Problem details → Only the lines below, from the one with "[trunk.verts.new((centre_x + x, centre_y" through the one with "from math import radians, sin, cos, pi", are to be written out, exactly.
---------- Recorded information
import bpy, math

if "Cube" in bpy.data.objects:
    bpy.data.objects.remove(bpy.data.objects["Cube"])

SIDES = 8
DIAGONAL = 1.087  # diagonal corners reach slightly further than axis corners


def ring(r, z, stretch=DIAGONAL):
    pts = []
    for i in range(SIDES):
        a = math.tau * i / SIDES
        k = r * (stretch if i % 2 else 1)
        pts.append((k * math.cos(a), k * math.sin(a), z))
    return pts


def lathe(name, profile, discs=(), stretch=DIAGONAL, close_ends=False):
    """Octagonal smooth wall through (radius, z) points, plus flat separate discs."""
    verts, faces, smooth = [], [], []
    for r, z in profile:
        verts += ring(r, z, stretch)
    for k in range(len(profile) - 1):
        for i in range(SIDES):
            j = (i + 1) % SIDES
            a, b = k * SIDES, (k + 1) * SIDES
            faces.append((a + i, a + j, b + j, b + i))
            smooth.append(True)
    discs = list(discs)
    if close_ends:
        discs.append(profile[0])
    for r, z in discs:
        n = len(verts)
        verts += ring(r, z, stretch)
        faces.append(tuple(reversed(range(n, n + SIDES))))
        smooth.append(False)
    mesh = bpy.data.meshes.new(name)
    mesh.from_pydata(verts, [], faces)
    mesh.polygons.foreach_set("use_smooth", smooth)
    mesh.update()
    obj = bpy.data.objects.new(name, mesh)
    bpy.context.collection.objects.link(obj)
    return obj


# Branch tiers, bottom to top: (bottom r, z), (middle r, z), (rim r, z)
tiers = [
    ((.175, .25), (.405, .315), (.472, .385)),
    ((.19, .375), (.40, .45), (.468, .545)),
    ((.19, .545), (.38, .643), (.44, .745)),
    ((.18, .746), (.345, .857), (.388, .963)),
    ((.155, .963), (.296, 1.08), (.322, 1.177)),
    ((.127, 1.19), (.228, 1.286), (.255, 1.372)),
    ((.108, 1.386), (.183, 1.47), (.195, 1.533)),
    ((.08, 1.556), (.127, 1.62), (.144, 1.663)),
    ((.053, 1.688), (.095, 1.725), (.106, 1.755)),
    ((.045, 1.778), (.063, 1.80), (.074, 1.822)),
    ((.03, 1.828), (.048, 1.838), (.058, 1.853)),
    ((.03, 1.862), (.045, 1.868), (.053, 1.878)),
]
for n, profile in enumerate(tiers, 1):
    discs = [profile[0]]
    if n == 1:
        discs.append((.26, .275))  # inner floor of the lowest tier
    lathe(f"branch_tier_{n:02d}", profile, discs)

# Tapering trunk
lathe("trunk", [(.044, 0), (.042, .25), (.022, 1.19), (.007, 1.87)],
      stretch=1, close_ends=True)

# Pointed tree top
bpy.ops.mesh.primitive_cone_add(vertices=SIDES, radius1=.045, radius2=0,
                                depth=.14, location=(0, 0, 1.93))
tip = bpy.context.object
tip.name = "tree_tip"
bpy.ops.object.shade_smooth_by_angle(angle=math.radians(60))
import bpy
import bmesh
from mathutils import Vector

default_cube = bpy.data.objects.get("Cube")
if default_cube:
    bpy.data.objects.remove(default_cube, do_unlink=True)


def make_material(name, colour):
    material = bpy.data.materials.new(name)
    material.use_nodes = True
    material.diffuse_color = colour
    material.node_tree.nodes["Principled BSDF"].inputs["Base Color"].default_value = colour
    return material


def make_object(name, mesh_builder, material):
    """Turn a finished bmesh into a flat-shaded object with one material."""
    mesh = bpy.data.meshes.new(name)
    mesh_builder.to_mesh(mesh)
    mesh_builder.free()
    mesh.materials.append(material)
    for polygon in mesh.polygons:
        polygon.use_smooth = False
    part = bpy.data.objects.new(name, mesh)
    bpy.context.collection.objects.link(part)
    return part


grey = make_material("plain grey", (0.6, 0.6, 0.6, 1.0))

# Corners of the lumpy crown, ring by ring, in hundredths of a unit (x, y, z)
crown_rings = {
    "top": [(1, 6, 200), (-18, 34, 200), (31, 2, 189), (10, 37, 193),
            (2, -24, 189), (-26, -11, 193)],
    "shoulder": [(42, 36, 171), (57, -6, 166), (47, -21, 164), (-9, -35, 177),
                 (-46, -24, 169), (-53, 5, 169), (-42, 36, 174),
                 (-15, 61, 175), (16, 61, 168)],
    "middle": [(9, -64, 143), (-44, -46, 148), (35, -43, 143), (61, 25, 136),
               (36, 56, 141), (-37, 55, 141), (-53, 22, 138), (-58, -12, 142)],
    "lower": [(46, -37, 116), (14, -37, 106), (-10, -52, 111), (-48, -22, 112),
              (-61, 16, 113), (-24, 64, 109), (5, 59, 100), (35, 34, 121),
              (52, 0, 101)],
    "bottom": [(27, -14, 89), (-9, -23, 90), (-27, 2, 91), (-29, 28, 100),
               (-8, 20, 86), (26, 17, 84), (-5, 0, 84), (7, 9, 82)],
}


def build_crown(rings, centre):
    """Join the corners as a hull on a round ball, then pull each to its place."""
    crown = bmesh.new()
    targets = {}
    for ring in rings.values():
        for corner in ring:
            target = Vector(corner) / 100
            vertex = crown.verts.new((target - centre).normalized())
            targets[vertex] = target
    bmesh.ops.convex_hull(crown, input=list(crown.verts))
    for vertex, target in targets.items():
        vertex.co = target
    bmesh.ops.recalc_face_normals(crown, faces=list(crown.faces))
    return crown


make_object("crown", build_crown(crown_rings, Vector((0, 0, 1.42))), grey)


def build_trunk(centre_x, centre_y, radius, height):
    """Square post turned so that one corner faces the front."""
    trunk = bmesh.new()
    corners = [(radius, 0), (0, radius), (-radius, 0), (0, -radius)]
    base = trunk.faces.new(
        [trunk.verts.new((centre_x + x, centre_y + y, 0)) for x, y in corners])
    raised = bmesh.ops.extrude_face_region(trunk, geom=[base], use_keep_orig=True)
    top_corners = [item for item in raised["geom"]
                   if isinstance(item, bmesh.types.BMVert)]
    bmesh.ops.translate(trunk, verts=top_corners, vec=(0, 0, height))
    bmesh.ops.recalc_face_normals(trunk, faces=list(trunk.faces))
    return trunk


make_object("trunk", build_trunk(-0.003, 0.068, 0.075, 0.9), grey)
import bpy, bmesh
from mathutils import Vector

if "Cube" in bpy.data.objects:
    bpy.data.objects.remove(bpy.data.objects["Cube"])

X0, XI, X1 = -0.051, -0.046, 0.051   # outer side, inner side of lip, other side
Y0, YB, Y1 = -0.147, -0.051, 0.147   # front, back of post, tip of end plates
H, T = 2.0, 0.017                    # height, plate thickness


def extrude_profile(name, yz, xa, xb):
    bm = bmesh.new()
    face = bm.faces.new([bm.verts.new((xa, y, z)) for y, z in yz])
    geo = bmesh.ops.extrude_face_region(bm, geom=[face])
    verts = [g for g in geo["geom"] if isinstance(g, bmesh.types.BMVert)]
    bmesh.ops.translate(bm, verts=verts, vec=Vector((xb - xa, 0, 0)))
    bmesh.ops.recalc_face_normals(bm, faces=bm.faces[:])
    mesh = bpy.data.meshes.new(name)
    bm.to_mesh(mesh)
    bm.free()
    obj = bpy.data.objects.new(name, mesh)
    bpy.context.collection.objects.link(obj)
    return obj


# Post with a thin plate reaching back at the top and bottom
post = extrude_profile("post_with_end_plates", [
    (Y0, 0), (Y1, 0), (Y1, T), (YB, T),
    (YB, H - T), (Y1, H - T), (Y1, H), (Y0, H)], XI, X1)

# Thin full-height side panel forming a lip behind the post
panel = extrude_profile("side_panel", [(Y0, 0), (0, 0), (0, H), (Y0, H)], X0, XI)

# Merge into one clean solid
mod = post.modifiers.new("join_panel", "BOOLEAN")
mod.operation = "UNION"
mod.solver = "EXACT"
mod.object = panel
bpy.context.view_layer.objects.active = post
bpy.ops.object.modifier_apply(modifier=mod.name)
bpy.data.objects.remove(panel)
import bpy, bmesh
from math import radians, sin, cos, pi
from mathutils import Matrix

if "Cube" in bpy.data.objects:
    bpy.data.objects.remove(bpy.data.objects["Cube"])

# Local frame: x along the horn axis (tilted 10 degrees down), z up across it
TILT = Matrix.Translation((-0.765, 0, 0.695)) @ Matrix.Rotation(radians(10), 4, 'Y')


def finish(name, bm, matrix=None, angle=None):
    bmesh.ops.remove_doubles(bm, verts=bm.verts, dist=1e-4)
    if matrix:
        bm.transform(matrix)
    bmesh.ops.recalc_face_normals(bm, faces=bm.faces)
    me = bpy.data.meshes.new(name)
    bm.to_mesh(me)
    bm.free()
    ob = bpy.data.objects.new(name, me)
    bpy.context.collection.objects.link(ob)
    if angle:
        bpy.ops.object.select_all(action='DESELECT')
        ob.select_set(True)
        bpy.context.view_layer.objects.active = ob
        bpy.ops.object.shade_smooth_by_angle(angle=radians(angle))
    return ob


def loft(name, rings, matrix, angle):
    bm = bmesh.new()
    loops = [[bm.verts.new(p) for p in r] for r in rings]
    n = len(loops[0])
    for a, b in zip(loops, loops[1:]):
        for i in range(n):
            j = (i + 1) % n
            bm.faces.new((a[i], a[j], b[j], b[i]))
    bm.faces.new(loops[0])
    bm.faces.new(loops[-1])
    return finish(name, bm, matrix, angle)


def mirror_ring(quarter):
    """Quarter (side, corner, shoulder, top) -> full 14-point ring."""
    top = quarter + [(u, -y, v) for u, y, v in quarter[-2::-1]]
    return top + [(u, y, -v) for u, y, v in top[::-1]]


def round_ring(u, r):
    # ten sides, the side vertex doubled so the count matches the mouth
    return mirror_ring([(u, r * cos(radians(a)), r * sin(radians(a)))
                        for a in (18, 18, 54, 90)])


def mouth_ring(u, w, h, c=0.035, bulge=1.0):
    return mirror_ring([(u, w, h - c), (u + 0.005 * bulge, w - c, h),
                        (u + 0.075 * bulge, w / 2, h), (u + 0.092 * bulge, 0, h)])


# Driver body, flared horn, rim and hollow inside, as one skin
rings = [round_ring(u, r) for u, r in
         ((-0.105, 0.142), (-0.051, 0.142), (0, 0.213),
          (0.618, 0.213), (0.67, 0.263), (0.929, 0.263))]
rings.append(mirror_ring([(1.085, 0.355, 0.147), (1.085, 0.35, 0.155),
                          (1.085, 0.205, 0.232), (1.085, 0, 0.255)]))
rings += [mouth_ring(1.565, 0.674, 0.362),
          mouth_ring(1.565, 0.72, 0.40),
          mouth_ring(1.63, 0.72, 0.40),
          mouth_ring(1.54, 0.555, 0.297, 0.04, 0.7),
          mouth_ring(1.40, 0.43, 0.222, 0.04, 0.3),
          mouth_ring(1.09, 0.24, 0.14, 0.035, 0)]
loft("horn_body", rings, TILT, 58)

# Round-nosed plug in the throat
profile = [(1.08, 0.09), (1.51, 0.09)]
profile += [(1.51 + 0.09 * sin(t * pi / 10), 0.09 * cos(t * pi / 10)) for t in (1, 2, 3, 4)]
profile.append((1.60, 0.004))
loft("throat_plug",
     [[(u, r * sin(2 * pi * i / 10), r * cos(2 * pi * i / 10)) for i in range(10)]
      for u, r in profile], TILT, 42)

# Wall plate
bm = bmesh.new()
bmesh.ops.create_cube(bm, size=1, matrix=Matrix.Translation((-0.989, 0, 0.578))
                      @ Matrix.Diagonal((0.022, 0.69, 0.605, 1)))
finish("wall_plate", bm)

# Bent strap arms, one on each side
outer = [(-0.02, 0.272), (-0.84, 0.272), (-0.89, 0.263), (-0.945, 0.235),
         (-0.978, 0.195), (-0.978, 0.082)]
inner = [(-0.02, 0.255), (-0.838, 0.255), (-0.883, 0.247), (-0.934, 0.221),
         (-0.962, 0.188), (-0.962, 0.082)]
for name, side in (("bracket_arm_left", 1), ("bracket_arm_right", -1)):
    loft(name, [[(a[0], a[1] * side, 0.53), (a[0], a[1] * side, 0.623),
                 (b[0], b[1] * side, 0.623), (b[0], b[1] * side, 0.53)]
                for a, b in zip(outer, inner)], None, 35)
--------------------
Output of the exercise →
        [trunk.verts.new((centre_x + x, centre_y + y, 0)) for x, y in corners])
    raised = bmesh.ops.extrude_face_region(trunk, geom=[base], use_keep_orig=True)
    top_corners = [item for item in raised["geom"]
                   if isinstance(item, bmesh.types.BMVert)]
    bmesh.ops.translate(trunk, verts=top_corners, vec=(0, 0, height))
    bmesh.ops.recalc_face_normals(trunk, faces=list(trunk.faces))
    return trunk


make_object("trunk", build_trunk(-0.003, 0.068, 0.075, 0.9), grey)
import bpy, bmesh
from mathutils import Vector

if "Cube" in bpy.data.objects:
    bpy.data.objects.remove(bpy.data.objects["Cube"])

X0, XI, X1 = -0.051, -0.046, 0.051   # outer side, inner side of lip, other side
Y0, YB, Y1 = -0.147, -0.051, 0.147   # front, back of post, tip of end plates
H, T = 2.0, 0.017                    # height, plate thickness


def extrude_profile(name, yz, xa, xb):
    bm = bmesh.new()
    face = bm.faces.new([bm.verts.new((xa, y, z)) for y, z in yz])
    geo = bmesh.ops.extrude_face_region(bm, geom=[face])
    verts = [g for g in geo["geom"] if isinstance(g, bmesh.types.BMVert)]
    bmesh.ops.translate(bm, verts=verts, vec=Vector((xb - xa, 0, 0)))
    bmesh.ops.recalc_face_normals(bm, faces=bm.faces[:])
    mesh = bpy.data.meshes.new(name)
    bm.to_mesh(mesh)
    bm.free()
    obj = bpy.data.objects.new(name, mesh)
    bpy.context.collection.objects.link(obj)
    return obj


# Post with a thin plate reaching back at the top and bottom
post = extrude_profile("post_with_end_plates", [
    (Y0, 0), (Y1, 0), (Y1, T), (YB, T),
    (YB, H - T), (Y1, H - T), (Y1, H), (Y0, H)], XI, X1)

# Thin full-height side panel forming a lip behind the post
panel = extrude_profile("side_panel", [(Y0, 0), (0, 0), (0, H), (Y0, H)], X0, XI)

# Merge into one clean solid
mod = post.modifiers.new("join_panel", "BOOLEAN")
mod.operation = "UNION"
mod.solver = "EXACT"
mod.object = panel
bpy.context.view_layer.objects.active = post
bpy.ops.object.modifier_apply(modifier=mod.name)
bpy.data.objects.remove(panel)
import bpy, bmesh
from math import radians, sin, cos, pi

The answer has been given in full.